Using the data below, return every line that holds the word "drill".

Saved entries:
◆ ◆ ◆ ◆

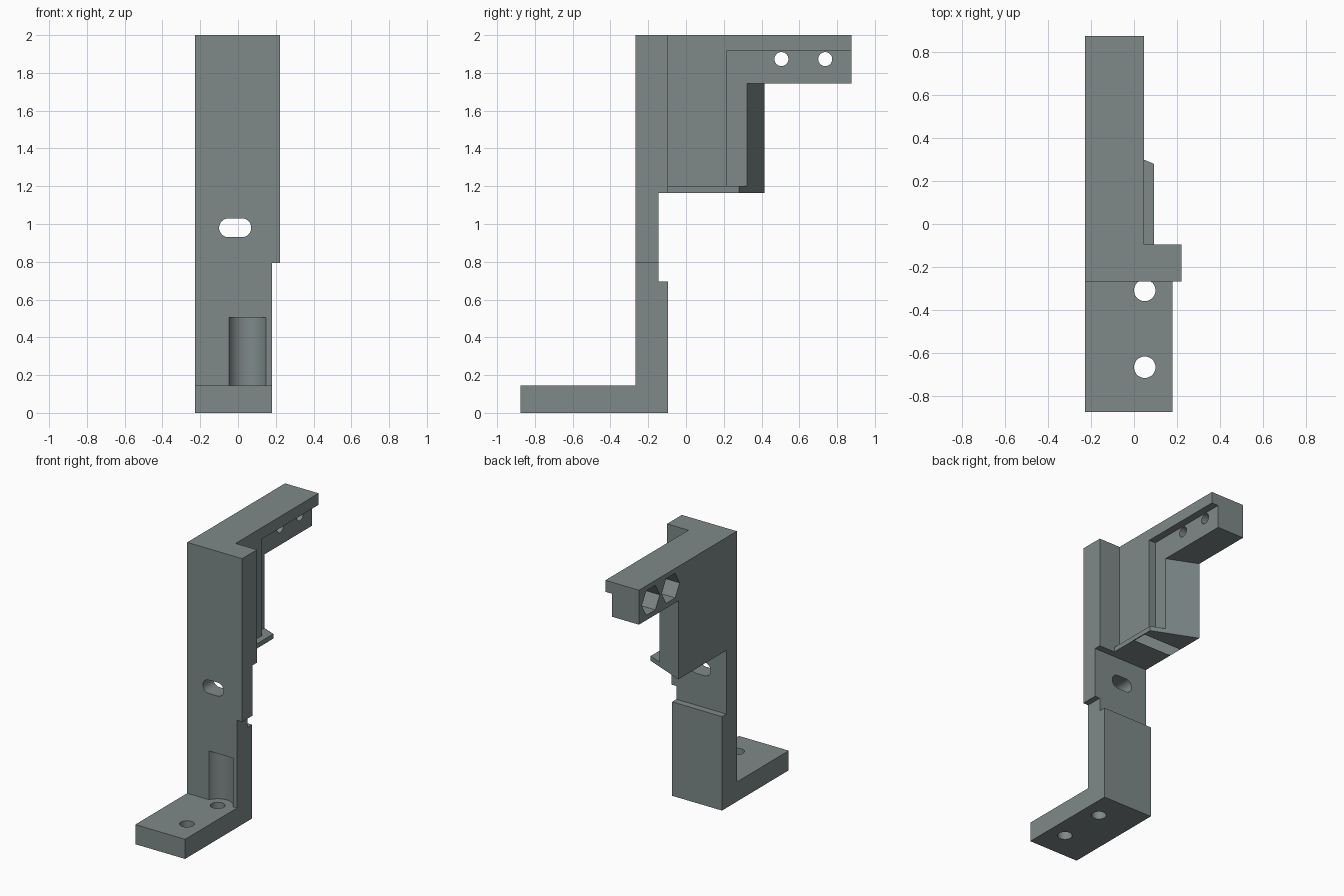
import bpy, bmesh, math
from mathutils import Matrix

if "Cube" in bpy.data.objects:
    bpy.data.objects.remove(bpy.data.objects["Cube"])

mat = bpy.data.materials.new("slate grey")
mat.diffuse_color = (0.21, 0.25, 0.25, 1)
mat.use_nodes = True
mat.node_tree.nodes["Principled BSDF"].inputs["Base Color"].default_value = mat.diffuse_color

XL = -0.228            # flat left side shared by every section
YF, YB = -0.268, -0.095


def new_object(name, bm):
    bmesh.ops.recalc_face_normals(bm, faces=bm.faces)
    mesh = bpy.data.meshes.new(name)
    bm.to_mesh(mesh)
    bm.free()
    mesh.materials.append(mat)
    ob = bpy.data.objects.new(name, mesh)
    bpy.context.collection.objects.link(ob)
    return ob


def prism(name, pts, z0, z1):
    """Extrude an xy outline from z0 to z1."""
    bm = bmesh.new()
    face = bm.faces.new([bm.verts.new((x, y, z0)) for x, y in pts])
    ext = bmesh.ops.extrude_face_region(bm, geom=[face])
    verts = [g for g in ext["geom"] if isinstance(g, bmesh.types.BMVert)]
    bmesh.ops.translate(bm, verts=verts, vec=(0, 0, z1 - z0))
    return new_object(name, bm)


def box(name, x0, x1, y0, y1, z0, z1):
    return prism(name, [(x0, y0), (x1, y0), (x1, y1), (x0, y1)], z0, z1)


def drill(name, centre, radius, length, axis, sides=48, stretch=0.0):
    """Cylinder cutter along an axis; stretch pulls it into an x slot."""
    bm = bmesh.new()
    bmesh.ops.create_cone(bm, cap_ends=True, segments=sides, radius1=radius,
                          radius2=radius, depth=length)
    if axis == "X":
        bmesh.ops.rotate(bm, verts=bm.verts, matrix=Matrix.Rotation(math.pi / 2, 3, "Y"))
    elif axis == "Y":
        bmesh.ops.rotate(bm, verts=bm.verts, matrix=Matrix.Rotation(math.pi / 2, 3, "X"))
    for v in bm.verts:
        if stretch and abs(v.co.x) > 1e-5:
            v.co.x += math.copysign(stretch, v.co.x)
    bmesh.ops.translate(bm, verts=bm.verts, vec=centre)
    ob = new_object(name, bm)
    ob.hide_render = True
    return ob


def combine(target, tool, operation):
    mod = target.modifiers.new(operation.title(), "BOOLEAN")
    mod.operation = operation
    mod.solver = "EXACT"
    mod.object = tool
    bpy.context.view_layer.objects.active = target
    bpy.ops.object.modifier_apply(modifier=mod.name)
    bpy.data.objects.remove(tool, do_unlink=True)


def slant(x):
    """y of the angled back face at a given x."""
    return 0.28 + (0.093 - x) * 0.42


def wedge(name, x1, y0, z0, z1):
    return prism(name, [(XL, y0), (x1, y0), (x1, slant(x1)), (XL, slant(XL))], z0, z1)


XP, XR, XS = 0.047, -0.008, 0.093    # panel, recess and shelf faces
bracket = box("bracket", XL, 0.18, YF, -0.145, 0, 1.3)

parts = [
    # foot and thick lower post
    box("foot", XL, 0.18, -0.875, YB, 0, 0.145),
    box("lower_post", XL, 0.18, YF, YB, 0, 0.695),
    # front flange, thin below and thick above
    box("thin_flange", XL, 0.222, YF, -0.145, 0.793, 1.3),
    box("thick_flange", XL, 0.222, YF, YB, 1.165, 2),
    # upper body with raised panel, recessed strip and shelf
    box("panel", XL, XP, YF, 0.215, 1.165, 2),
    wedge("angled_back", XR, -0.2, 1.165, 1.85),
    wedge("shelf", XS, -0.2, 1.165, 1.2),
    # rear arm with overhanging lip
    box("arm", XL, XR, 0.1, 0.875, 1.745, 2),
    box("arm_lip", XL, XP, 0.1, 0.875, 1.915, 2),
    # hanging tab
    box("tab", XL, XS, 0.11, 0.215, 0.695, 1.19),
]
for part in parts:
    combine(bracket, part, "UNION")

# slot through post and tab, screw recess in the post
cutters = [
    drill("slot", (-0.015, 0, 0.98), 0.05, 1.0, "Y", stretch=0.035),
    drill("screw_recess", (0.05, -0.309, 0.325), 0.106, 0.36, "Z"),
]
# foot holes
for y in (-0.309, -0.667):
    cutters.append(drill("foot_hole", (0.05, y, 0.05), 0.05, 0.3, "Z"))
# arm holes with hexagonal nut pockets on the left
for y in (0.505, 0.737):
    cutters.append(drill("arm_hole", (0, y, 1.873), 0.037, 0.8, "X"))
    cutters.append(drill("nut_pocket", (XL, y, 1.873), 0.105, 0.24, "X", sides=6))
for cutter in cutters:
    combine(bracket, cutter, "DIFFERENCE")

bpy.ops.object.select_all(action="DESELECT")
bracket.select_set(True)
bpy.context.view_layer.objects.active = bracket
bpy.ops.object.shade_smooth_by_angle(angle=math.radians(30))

◆ ◆ ◆ ◆

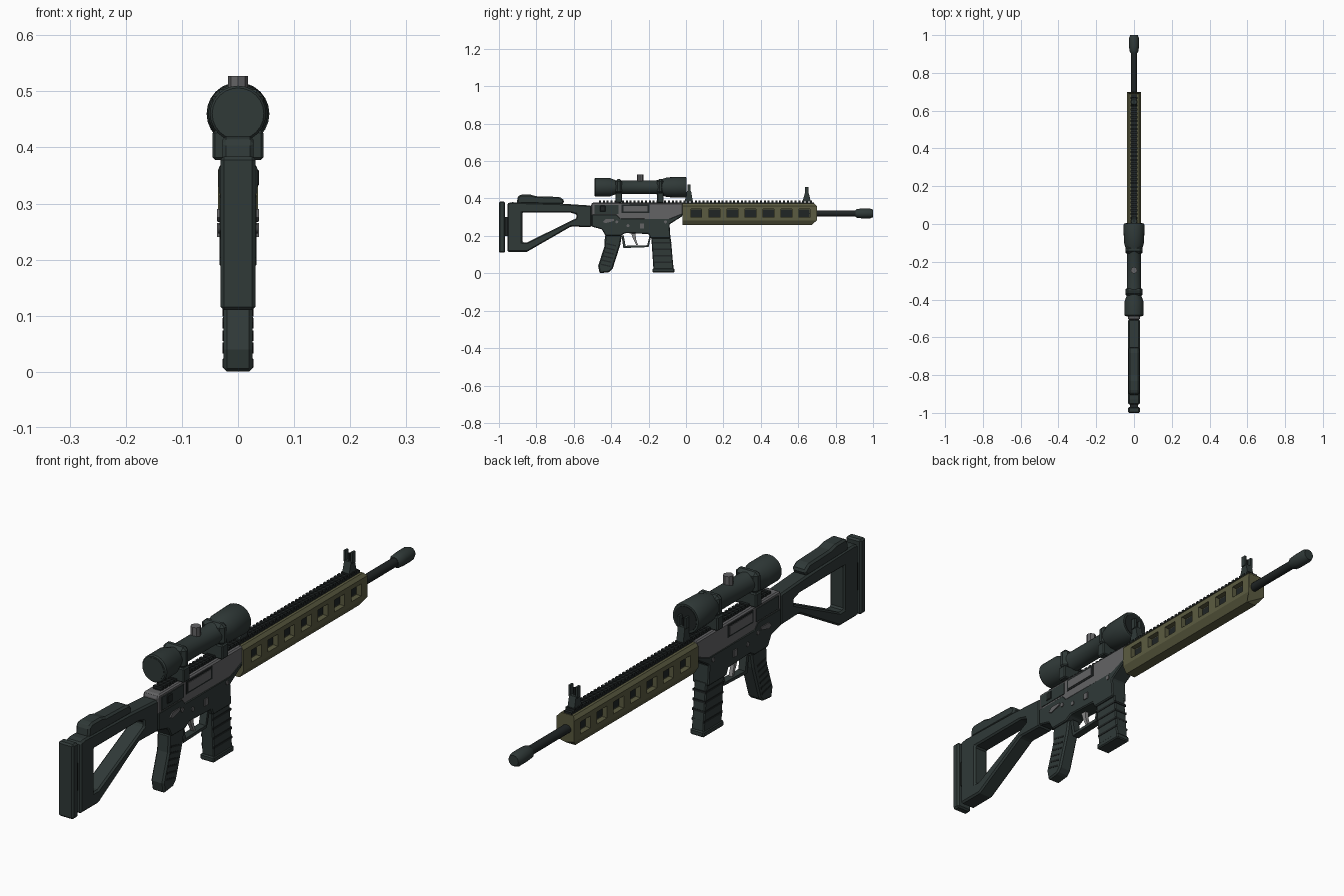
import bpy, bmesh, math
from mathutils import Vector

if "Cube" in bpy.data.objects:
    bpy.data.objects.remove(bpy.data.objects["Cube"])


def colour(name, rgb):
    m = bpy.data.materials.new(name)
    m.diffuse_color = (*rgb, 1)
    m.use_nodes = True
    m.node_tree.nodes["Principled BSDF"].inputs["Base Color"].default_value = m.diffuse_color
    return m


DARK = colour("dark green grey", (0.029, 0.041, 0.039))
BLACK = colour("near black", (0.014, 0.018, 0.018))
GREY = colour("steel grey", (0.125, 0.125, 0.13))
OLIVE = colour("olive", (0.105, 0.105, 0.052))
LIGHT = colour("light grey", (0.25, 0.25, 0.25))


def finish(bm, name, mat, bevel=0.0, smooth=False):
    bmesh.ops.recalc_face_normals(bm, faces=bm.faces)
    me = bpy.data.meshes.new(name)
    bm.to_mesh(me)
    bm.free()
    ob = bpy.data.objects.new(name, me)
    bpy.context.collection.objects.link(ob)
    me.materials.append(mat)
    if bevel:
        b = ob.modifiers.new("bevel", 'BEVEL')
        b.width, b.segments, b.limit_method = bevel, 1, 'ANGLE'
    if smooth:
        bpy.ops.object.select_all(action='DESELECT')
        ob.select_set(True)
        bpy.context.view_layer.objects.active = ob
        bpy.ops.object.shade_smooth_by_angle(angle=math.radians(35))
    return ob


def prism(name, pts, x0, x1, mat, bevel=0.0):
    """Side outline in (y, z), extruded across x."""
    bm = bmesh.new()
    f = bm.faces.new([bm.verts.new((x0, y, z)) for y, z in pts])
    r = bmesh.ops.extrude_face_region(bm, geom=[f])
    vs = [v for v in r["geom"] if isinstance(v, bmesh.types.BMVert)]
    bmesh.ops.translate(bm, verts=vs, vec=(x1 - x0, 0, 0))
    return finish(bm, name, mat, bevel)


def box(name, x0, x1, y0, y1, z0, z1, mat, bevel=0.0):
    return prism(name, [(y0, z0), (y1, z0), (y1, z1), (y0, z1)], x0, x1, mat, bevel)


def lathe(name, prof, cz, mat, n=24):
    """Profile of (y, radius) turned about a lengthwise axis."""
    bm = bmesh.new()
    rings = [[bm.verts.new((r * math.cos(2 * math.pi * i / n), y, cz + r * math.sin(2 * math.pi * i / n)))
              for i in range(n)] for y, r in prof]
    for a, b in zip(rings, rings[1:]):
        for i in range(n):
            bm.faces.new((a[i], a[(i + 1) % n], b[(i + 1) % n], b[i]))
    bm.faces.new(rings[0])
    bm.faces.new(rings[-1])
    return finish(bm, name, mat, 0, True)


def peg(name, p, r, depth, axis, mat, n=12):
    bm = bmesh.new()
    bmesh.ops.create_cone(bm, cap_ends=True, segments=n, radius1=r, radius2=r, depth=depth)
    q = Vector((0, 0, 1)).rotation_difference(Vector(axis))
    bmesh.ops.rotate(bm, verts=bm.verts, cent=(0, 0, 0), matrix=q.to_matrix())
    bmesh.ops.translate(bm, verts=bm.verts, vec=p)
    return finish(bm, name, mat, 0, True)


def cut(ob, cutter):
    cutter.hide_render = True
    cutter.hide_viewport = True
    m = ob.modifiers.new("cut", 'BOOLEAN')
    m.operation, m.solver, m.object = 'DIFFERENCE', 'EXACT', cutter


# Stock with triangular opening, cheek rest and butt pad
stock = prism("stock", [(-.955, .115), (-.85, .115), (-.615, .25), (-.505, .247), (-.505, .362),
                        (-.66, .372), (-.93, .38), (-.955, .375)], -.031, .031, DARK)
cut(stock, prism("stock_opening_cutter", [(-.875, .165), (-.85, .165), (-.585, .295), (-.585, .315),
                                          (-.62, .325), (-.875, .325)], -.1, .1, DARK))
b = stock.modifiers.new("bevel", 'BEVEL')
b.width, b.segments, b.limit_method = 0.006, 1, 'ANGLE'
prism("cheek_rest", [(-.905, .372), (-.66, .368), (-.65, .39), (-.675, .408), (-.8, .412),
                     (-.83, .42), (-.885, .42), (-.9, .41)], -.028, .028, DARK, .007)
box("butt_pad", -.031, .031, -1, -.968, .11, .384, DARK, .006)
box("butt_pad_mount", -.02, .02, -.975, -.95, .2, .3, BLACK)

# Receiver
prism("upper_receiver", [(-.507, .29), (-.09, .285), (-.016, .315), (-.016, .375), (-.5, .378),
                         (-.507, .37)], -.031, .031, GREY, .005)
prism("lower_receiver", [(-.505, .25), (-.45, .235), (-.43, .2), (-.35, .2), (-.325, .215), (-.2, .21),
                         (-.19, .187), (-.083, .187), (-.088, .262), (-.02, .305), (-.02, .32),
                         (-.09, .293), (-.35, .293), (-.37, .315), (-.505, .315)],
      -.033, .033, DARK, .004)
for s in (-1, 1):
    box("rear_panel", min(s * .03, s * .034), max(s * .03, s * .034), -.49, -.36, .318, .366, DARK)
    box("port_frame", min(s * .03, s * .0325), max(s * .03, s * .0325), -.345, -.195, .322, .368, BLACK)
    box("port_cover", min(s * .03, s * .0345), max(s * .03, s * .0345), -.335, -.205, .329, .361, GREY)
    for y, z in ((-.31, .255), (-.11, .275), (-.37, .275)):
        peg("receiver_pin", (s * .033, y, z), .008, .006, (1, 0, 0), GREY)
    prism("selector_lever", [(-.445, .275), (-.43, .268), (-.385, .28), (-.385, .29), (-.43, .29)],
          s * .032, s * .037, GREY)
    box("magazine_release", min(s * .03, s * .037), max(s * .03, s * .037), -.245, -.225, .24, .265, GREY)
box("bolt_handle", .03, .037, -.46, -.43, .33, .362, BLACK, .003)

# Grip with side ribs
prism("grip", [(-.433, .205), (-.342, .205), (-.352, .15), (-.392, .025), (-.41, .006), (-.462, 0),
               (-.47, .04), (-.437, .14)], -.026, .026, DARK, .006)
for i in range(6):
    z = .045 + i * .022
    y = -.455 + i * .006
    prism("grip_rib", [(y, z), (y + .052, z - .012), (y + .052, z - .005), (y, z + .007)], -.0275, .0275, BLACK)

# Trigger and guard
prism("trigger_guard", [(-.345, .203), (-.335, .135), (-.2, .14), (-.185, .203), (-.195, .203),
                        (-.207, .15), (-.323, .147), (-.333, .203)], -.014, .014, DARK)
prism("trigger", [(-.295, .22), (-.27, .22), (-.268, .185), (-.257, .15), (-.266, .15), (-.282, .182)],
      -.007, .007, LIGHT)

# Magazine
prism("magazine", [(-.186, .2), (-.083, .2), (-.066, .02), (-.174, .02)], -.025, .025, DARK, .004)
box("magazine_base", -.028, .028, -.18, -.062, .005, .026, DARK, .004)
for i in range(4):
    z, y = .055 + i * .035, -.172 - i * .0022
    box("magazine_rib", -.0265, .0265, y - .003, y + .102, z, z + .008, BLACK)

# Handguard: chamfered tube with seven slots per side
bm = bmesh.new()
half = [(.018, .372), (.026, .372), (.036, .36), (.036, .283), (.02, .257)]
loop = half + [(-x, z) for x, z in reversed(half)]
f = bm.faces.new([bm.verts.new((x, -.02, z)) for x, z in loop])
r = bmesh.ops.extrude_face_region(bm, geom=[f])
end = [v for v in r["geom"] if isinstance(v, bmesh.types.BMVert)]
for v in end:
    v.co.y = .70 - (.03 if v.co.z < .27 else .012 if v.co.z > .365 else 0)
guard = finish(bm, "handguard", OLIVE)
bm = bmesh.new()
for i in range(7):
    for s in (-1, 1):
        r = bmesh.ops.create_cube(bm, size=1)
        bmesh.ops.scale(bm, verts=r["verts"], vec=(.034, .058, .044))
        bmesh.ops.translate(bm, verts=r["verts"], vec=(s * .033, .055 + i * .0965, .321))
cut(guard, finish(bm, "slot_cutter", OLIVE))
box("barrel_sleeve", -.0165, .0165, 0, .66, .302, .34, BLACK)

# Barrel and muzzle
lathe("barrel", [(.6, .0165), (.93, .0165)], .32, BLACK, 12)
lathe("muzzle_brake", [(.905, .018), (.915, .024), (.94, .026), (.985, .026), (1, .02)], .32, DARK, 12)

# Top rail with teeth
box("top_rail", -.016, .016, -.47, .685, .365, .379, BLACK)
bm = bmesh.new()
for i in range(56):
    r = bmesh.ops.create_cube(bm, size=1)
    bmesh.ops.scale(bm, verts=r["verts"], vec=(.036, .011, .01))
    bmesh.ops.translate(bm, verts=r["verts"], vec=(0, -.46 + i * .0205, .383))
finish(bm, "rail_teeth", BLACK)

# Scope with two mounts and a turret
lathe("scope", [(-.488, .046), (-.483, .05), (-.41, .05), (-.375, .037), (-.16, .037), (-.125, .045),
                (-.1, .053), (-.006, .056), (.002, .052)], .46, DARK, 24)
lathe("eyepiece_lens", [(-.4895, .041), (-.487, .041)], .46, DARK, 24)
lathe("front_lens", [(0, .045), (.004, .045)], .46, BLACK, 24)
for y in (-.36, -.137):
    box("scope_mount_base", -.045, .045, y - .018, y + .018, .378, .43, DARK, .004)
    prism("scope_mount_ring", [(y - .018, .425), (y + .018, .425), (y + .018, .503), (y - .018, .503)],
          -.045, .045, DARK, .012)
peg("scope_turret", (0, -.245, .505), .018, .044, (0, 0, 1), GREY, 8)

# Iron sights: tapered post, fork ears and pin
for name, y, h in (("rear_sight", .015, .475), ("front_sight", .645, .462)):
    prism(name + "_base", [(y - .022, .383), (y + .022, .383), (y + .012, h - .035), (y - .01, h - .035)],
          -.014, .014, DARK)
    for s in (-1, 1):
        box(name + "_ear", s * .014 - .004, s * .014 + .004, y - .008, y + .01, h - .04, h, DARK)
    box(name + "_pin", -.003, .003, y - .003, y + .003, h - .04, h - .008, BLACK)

◆ ◆ ◆ ◆

> [Output for this exercise]
def drill(name, centre, radius, length, axis, sides=48, stretch=0.0):
    drill("slot", (-0.015, 0, 0.98), 0.05, 1.0, "Y", stretch=0.035),
    drill("screw_recess", (0.05, -0.309, 0.325), 0.106, 0.36, "Z"),
    cutters.append(drill("foot_hole", (0.05, y, 0.05), 0.05, 0.3, "Z"))
    cutters.append(drill("arm_hole", (0, y, 1.873), 0.037, 0.8, "X"))
    cutters.append(drill("nut_pocket", (XL, y, 1.873), 0.105, 0.24, "X", sides=6))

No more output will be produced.